Do not overfeed fish
Make sure you’re not overfeeding your fish! If you find yourself in a constant cycle of returning algae, it may be time to consider cutting down on the amount you feed your fish. Food that goes uneaten will settle into the substrate and start to break down. Organic material left in the tank provides essential nutrients perfect for algae to thrive on. Try only feeding your fish with enough food to last a few minutes. Any more will lead to excessive waste and the risk of more algae.
A filter within your tank will keep your water clean and ensure that toxic levels remain low, making the probability of algae growth lower. Just make sure you clean and change the filter media regularly.
One of the best ways to tackle algae is by using a UV steriliser as part of your filtration system. The UV steriliser will destroy the bacteria as well as help to reduce the spread of free-floating algae. It is not harmful in any way to your fish or other inhabitants of your aquarium, making it an excellent choice for removing algae from your aquarium.

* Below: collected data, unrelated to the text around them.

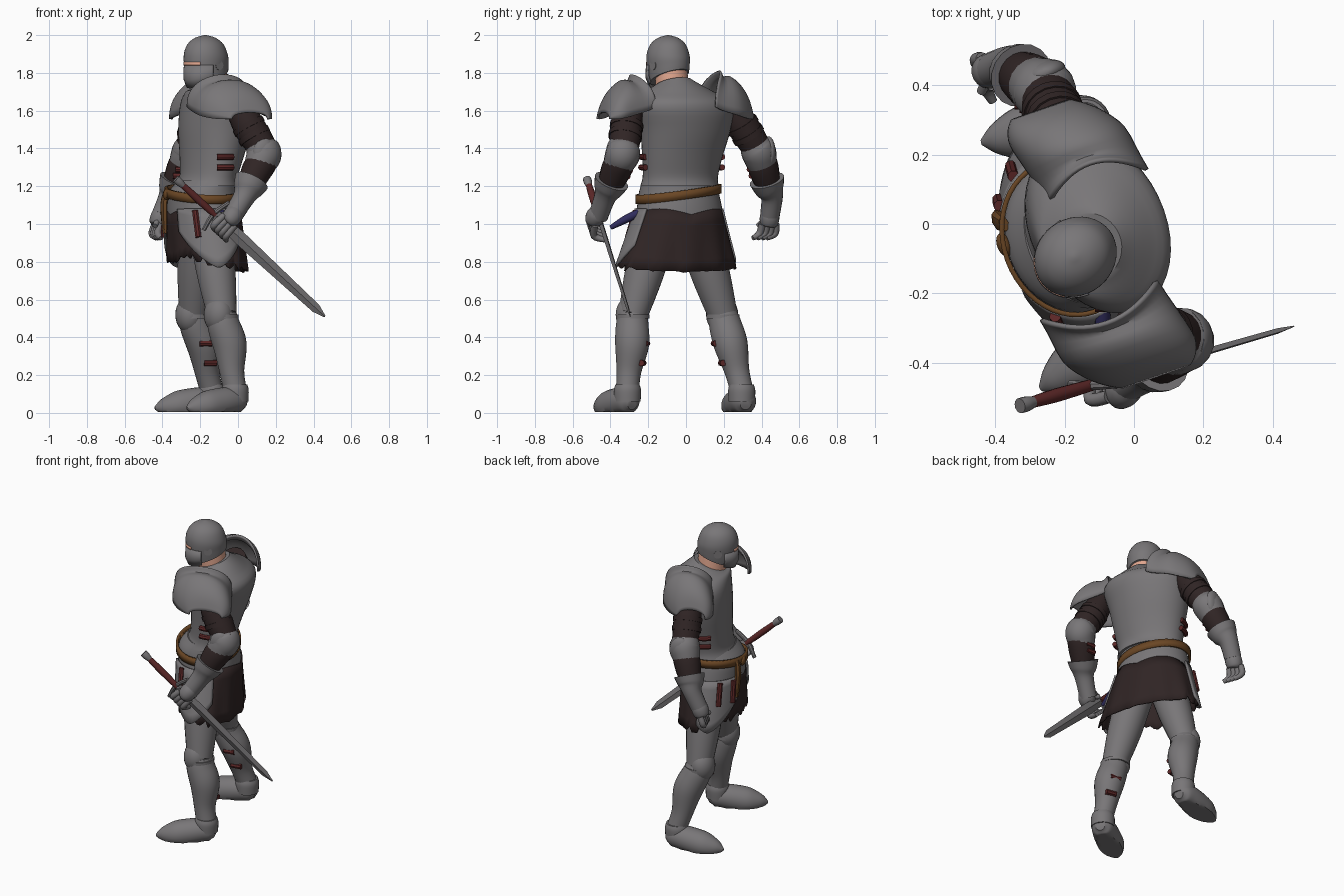
import bpy, math, random
from mathutils import Vector as V

if "Cube" in bpy.data.objects:
    bpy.data.objects.remove(bpy.data.objects["Cube"])
random.seed(3)
rad = math.radians

def material(name, r, g, b):
    m = bpy.data.materials.new(name)
    m.diffuse_color = (r, g, b, 1)
    m.use_nodes = True
    m.node_tree.nodes["Principled BSDF"].inputs["Base Color"].default_value = m.diffuse_color
    return m

STEEL = material("grey steel", .19, .182, .188)
CLOTH = material("dark brown cloth", .029, .018, .018)
BELT = material("brown leather", .145, .062, .018)
RED = material("red leather", .105, .02, .02)
SKIN = material("skin", .75, .38, .27)
BLUE = material("dark blue", .03, .026, .11)

def grid(name, rows, mat, closed=True, caps=True, thick=0, angle=40):
    """Mesh skinned over rows of points."""
    n = len(rows[0])
    verts = [p for r in rows for p in r]
    faces = []
    for i in range(len(rows) - 1):
        for j in range(n if closed else n - 1):
            k = (j + 1) % n
            faces.append((i*n + j, i*n + k, (i+1)*n + k, (i+1)*n + j))
    if closed and caps:
        faces += [tuple(range(n))[::-1], tuple(range(len(verts) - n, len(verts)))]
    me = bpy.data.meshes.new(name)
    me.from_pydata(verts, [], faces)
    me.materials.append(mat)
    ob = bpy.data.objects.new(name, me)
    bpy.context.collection.objects.link(ob)
    bpy.ops.object.select_all(action='DESELECT')
    ob.select_set(True)
    bpy.context.view_layer.objects.active = ob
    bpy.ops.object.mode_set(mode='EDIT')
    bpy.ops.mesh.select_all(action='SELECT')
    bpy.ops.mesh.normals_make_consistent(inside=False)
    bpy.ops.object.mode_set(mode='OBJECT')
    bpy.ops.object.shade_smooth_by_angle(angle=rad(angle))
    if thick:
        s = ob.modifiers.new("thickness", 'SOLIDIFY')
        s.thickness = thick
        s.offset = 0
    return ob

def axes(yaw):
    y = rad(yaw)
    return V((math.sin(y), -math.cos(y), 0)), V((-math.cos(y), -math.sin(y), 0))

def on_ring(c, a, b, yaw, t, dz=0):
    """Point at angle t (0 = his left, 90 = his front) of an ellipse."""
    l, f = axes(yaw)
    return V(c) + l*(a*math.cos(rad(t))) + f*(b*math.sin(rad(t))) + V((0, 0, dz))

def body(name, rings, mat, n=40, **kw):
    """Rings are (x, y, z, half width, half depth, yaw, front drop)."""
    rows = catmull([tuple(r) for r in rings], 4)
    return grid(name, [[on_ring(r[:3], r[3], r[4], r[5], 360*j/n, -r[6]*math.sin(2*math.pi*j/n))
                        for j in range(n)] for r in rows], mat, **kw)

def catmull(p, k):
    out = []
    for i in range(len(p) - 1):
        q = [p[max(i-1, 0)], p[i], p[i+1], p[min(i+2, len(p)-1)]]
        for s in range(k):
            t = s / k
            out.append([.5*(2*b + (c-a)*t + (2*a-5*b+4*c-d)*t*t + (3*b-a-3*c+d)*t**3)
                        for a, b, c, d in zip(*q)])
    return out + [list(p[-1])]

def tube(name, pts, mat, n=18, k=5, ref=None, wide=1, floor=False, **kw):
    """Round limb through (x, y, z, radius) points."""
    ref = ref or axes(20)[1]
    path = catmull(pts, k)
    rows = []
    for i, p in enumerate(path):
        d = V(path[min(i+1, len(path)-1)][:3]) - V(path[max(i-1, 0)][:3])
        u = d.cross(ref).normalized()
        w = u.cross(d).normalized()
        row = []
        for j in range(n):
            a = 2*math.pi*j/n
            q = V(p[:3]) + (u*math.cos(a)*wide + w*math.sin(a))*max(p[3], .001)
            if floor:
                q.z = max(q.z, .005)
            row.append(q)
        rows.append(row)
    return grid(name, rows, mat, **kw)

def ball(name, c, r, yaw, mat):
    rows = []
    for i in range(1, 14):
        a = math.pi*i/14
        rows.append([on_ring((c[0], c[1], c[2] - r[2]*math.cos(a)), r[0]*math.sin(a),
                             r[1]*math.sin(a), yaw, 15*j) for j in range(24)])
    return grid(name, rows, mat)

# torso, neck
body("breastplate", [(-.165, -.035, 1.2, .215, .16, 22, 0), (-.155, -.03, 1.25, .208, .143, 23, 0),
     (-.14, -.02, 1.35, .222, .155, 25, 0), (-.12, -.003, 1.5, .25, .182, 25, 0),
     (-.10, -.005, 1.63, .265, .19, 26, 0), (-.115, -.035, 1.70, .19, .155, 26, 0),
     (-.135, -.068, 1.742, .1, .1, 30, .035)], STEEL)
body("neck", [(-.135, -.068, 1.67, .09, .09, 30, 0), (-.147, -.08, 1.82, .086, .086, 30, 0)], SKIN)

# helmet with visor, eye slit and ear discs
H = 38
body("helmet", [(-.158, -.088, 1.777, .1, .11, H, .043), (-.165, -.092, 1.82, .106, .12, H, .03),
     (-.17, -.095, 1.89, .11, .122, H, 0), (-.172, -.095, 1.95, .09, .1, H, 0),
     (-.173, -.095, 1.985, .052, .058, H, 0), (-.173, -.095, 2.0, .006, .006, H, 0)], STEEL)
vis = [(1.765, .1, .115, .045), (1.80, .112, .133, .035), (1.842, .112, .129, .0)]
grid("visor", [[on_ring((-.16, -.09, z), a, b, H, 20 + 5*j, -d*math.sin(rad(20 + 5*j)))
     for j in range(29)] for z, a, b, d in vis], STEEL, closed=False, thick=.008)
grid("eye_slit", [[on_ring((-.168, -.094, z), .111, .124, H, 50 + 5*j) for j in range(17)]
     for z in (1.84, 1.857)], SKIN, closed=False, thick=.005)
for t in (0, 180):
    p, q = (on_ring((-.165, -.09, 1.84), r, .1, H, t) for r in (.09, .11))
    tube("ear_disc", [(*p, .025), (*q, .025)], STEEL, k=1, ref=V((0, 0, 1)))

# fauld, belt, hanging strap
body("fauld", [(-.165, -.035, 1.23, .2, .145, 20, 0), (-.187, -.038, 1.17, .215, .175, 20, 0),
     (-.185, -.035, 1.1, .228, .185, 20, 0), (-.18, -.035, 1.03, .24, .187, 20, 0)], STEEL)
grid("belt", [[on_ring((-.19, -.04, z), .226, .186, 20, 7.5*j, -.03*math.cos(rad(7.5*j)))
     for j in range(48)] for z in (1.135, 1.183)], BELT, caps=False, thick=.014)
tube("belt_end", [(-.375, 0, 1.18, .014), (-.39, .01, 1.1, .02), (-.385, .02, .95, .014)], BELT, wide=1.6, n=8)
ball("belt_buckle", (-.375, -.06, 1.155), (.035, .02, .03), 20, BELT)

# torn cloth skirt with folds
def flare(z):
    s = (1.07 - z) / .31
    return (-.18 + .015*s, -.035 - .015*s, z), .228 + .1*s, .186 + .006*s
N = 72
hem = [.785 + .04*math.sin(rad(5*j)) - (.035 if 15 < j < 21 else 0)
       + random.uniform(-1, 1)*(.005 if 40 < j < 68 else .025) for j in range(N)]
rows = []
for i in range(6):
    row = []
    for j in range(N):
        top = 1.05 + .03*abs(math.sin(rad(10*j)))
        z = top + (hem[j] - top)*i/5
        c, a, b = flare(z)
        f = 1 + .025*i/5*math.sin(11*rad(5*j))
        row.append(on_ring(c, a*f, b*f, 20, 5*j))
    rows.append(row)
grid("cloth_skirt", rows, CLOTH, caps=False, thick=.008)

# pointed hip plates with straps
for side, t0 in ((0, -24), (1, -6)):
    rows = []
    for i in range(7):
        row = []
        for j in range(21):
            t = t0 + (66 - t0)*j/20
            z = 1.08 + (.77 + .19*(abs(t - 14)/52)**1.5 - 1.08)*i/6
            c, a, b = flare(z)
            row.append(on_ring(c, a + .01, b + .014, 20, 180 - t if side else t))
        rows.append(row)
    grid("hip_plate", rows, STEEL, closed=False, thick=.012)
    for t in (28, 52) if side else (36,):
        pts = []
        for z in (1.07, 1.0, .93):
            c, a, b = flare(z)
            pts.append((*on_ring(c, a + .02, b + .024, 20, 180 - t if side else t), .017))
        tube("hip_strap", pts, RED, n=8)
    for z in (1.30, 1.355):
        tube("side_strap", [(*on_ring((-.143, -.022, z), .226, .158, 24, 180 - t if side else t), .016)
             for t in (-10, 0, 12, 22)], RED, n=8, ref=V((0, 0, 1)))

# shoulder plates with a raised neck-side rim: offset, bow, length, base, top
SECT = [(-.045, .07, .175, 1.62, 1.79), (-.025, .045, .175, 1.6, 1.755), (.02, 0, .18, 1.575, 1.757),
        (.08, 0, .165, 1.56, 1.715), (.12, 0, .135, 1.555, 1.66), (.145, 0, .1, 1.555, 1.59)]
l, f = axes(19)
for c, s, lift, w, skew in [(V((-.045, -.32, 0)), 1, 0, 1, -.45), (V((-.16, .21, 0)), -1, .02, .85, .45)]:
    rows = []
    for l0, k, rf, zb, zt in catmull(SECT, 3):
        row = []
        for j in range(25):
            a = math.pi*j/24
            row.append(c + l*s*(l0 - k*math.cos(a)**2) + f*(rf*w*math.cos(a) + skew*l0)
                       + V((0, 0, zb + (zt + lift - zb)*math.sin(a)**.8 if 0 < j < 24 else zb)))
        rows.append(row)
    grid("shoulder_plate", rows, STEEL, closed=False, thick=.012)

# arms: shoulder, elbow, wrist, cuff direction
def mix(a, b, t):
    return V(a).lerp(V(b), t)
for sh, el, wr, ha in [((.0, -.30, 1.62), (.14, -.335, 1.37), (.03, -.43, 1.14), (-.03, -.465, 1.04)),
                       ((-.195, .24, 1.62), (-.26, .385, 1.38), (-.365, .455, 1.14), (-.405, .445, 1.05))]:
    out = -1 if sh[1] < 0 else 1
    tube("sleeve", [(*sh, .07), (*mix(sh, el, .45), .085), (*el, .076), (*mix(el, wr, .4), .08), (*wr, .05)], CLOTH)
    for t in (.36, .56):
        tube("arm_band", [(*mix(sh, el, t), .089), (*mix(sh, el, t + .1), .089)], CLOTH, k=1)
    tube("elbow_guard", [(*mix(sh, el, .78), .075), (*mix(sh, el, .9), .088), (*el, .092),
                         (*mix(el, wr, .15), .087), (*mix(el, wr, .3), .078)], STEEL)
    ball("elbow_wing", V(el) + V((0, out*.05, 0)), (.035, .065, .085), 19, STEEL)
    tube("gauntlet_cuff", [(*mix(el, wr, .62), .094), (*mix(el, wr, .8), .08), (*wr, .058), (*ha, .052)], STEEL)
    for t in (.38, .52):
        p = mix(el, wr, t) + V((0, -out*.075, 0))
        tube("forearm_strap", [(*(p - V((.03, 0, 0))), .016), (*(p + V((.03, 0, 0))), .016)], RED, n=8, ref=V((0, 0, 1)))

# sword: pommel to tip
A, B = V((-.325, -.523, 1.235)), V((.46, -.295, .51))
d = (B - A).normalized()
wide = d.cross(V((0, 1, 0))).normalized()
thin = d.cross(wide)
def at(t):
    return A.lerp(B, t)
grid("sword_blade", [[at(t) + wide*w, at(t) + thin*h, at(t) - wide*w, at(t) - thin*h] for t, w, h in
     [(.26, .03, .012), (.42, .036, .012), (.94, .025, .008), (1, .005, .002)]], STEEL, angle=20)
tube("sword_grip", [(*at(.03), .016), (*at(.13), .02), (*at(.26), .017)], RED, n=12)
tube("sword_pommel", [(*at(-.005), .022), (*at(.02), .022), (*at(.05), .015)], STEEL, n=12)
p = at(.25)
tube("sword_guard", [(*(p - wide*.1 + d*.02), .012), (*p, .014), (*(p + wide*.1 + d*.02), .012)], STEEL, n=8)

# hands: palm, fingers from knuckle to tip, thumb
def hand(wrist, knuckle, mid, tip, spread, thumb):
    w, k, m, t = map(V, (wrist, knuckle, mid, tip))
    tube("palm", [(*w, .045), (*mix(w, k, .5), .052), (*k, .046), (*mix(k, m, .2), .025)], STEEL)
    for i in range(4):
        o = spread*(i - 1.5)*.029
        tube("finger", [(*(k + o*.9), .019), (*(m + o), .019), (*(t + o*.9), .013)], STEEL, n=10, ref=spread)
    tube("thumb", [(*mix(w, k, .4), .02), (*V(thumb), .014)], STEEL, n=10)
hand((-.01, -.46, 1.07), (-.045, -.49, 1.02), (-.095, -.495, .965), (-.09, -.43, .94), d, (-.09, -.43, 1.05))
hand((-.40, .445, 1.07), (-.425, .44, 1.0), (-.44, .43, .95), (-.42, .39, .925),
     V((-.35, .93, 0)), (-.44, .38, .99))

# dagger sheath on the left hip
tube("dagger_sheath", [(-.09, -.2, 1.08, .02), (-.09, -.31, 1.03, .022), (-.09, -.4, .98, .012)], BLUE, n=10)

# legs: hip, knee, ankle, heel, toe
LEGS = [((-.145, -.165, .95), (-.085, -.28, .52), (-.015, -.31, .12), (.025, -.285), (-.27, -.475), 25, "left"),
        ((-.2, .065, .95), (-.235, .195, .52), (-.14, .295, .12), (-.095, .315), (-.44, .235), 10, "right")]
for hip, kn, an, heel, toe, yaw, side in LEGS:
    F = axes(yaw)[1]
    tube(side + "_thigh_plate", [(*hip, .112), (*mix(hip, kn, .5), .103), (*kn, .078)], STEEL, n=24)
    back = -F*.015
    tube(side + "_greave", [(*kn, .078), (*(mix(kn, an, .15)), .087), (*(mix(kn, an, .4) + back), .09),
         (*mix(kn, an, .75), .066), (*an, .061)], STEEL, n=24)
    kc = V(kn) + F*.02
    ball(side + "_knee_cap", kc, (.086, .077, .1), yaw, STEEL)
    tube(side + "_knee_rim", [(*V(kn), .088), (*(V(kn) - V((0, 0, .02))), .088)], STEEL, k=1, n=24)
    # pointed boot with ankle collar
    h, t = V((*heel, 0)), V((*toe, 0))
    foot = [(-.02, .045, .03), (.06, .055, .06), (.22, .062, .074), (.45, .05, .08), (.68, .036, .076),
            (.88, .03, .045), (1, .025, .008)]
    tube(side + "_boot", [(*(h.lerp(t, s) + V((0, 0, z))), r) for s, z, r in foot], STEEL,
         n=24, ref=V((0, 0, 1)), floor=True)
    tube(side + "_ankle_collar", [(*(V(an) + V((0, 0, .03))), .064), (*V(an), .072),
         (*(V(an) - V((0, 0, .06))), .07)], STEEL, n=24)
    # calf straps on the inner side
    sgn = 1 if side == "left" else -1
    for s in (.38, .64):
        q = mix(kn, an, s) + V((.03, sgn*(.086 if s < .5 else .074), 0))
        tube("calf_strap", [(*(q - V((.035, 0, 0))), .017), (*(q + V((.03, -sgn*.012, 0))), .017)],
             RED, n=8, ref=V((0, 0, 1)))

However, it’s important to note that a UV steriliser will not eradicate the problem completely on its own. A UV steriliser is not a replacement for a good biological and mechanical filter, which is still necessary to physically remove algae from the water.